It is all hands to the pump at The Optimist HQ right now (meetings, deadlines, house maintenance, and vomit-propelled kids), but apologies for the missing links on Friday. Here’s a very quick Monday round-up to make up for it:
Designer Stuart Bache talks to Faceout Books about his John Le Carré covers.
I also talked to Stuart about his designs here.
Nicholas Carr, author of The Shallows, chooses five books on the impact of the information age at The Browser.
The Writer’s Job — Tim Parks on writing as a career choice:

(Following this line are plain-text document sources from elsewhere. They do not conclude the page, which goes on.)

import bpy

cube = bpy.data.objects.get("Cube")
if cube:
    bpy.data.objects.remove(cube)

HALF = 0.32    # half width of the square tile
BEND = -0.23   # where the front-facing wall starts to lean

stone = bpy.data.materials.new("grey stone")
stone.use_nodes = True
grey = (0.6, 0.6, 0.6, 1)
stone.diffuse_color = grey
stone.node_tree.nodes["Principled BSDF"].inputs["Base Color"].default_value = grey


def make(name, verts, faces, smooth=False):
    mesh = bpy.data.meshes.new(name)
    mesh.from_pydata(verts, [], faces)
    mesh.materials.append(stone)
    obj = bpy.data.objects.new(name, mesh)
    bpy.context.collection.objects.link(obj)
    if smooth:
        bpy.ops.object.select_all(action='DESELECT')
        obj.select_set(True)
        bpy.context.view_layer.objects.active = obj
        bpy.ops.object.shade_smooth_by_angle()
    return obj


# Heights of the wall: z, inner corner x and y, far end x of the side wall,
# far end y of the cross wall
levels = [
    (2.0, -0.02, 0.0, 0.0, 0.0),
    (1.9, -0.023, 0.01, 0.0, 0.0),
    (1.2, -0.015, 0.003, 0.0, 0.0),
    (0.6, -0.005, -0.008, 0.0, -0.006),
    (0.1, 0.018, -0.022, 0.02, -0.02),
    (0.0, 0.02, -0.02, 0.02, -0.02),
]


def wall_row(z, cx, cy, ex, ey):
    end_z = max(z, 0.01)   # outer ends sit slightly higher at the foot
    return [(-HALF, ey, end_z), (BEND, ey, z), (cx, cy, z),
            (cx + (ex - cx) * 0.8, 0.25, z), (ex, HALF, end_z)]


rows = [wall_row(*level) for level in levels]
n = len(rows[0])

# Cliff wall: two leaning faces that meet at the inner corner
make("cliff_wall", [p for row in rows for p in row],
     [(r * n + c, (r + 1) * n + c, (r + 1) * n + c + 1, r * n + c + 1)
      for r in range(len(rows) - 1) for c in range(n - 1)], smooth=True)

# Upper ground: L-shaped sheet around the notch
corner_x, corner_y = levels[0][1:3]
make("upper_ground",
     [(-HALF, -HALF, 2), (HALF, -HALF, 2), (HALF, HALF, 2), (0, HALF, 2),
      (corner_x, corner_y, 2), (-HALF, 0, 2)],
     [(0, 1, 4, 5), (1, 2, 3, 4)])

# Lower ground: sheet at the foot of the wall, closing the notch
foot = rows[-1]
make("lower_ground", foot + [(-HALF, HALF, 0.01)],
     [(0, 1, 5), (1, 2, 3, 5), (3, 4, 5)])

Creative writing schools are frequently blamed for a growing standardization and flattening in contemporary narrative. This is unfair. It is the anxiety of the writers about being excluded from their chosen career, together with a shared belief that we know what literature is and can learn how to produce it that encourages people to write similar books. Nobody is actually expecting anything very new. Just new versions of the old. Again and again when reading for review, or doing jury service perhaps for a prize, I come across carefully written novels that “do literature” as it is known. Literary fiction has become a genre like any other, with a certain trajectory, a predictable pay off, and a fairly limited and well-charted body of liberal Western wisdom to purvey. Much rarer is the sort of book… where the writer appears, amazingly, to be working directly from experience and imagination, drawing on his knowledge of past literature only in so far as it offers tools for having life happen on the page.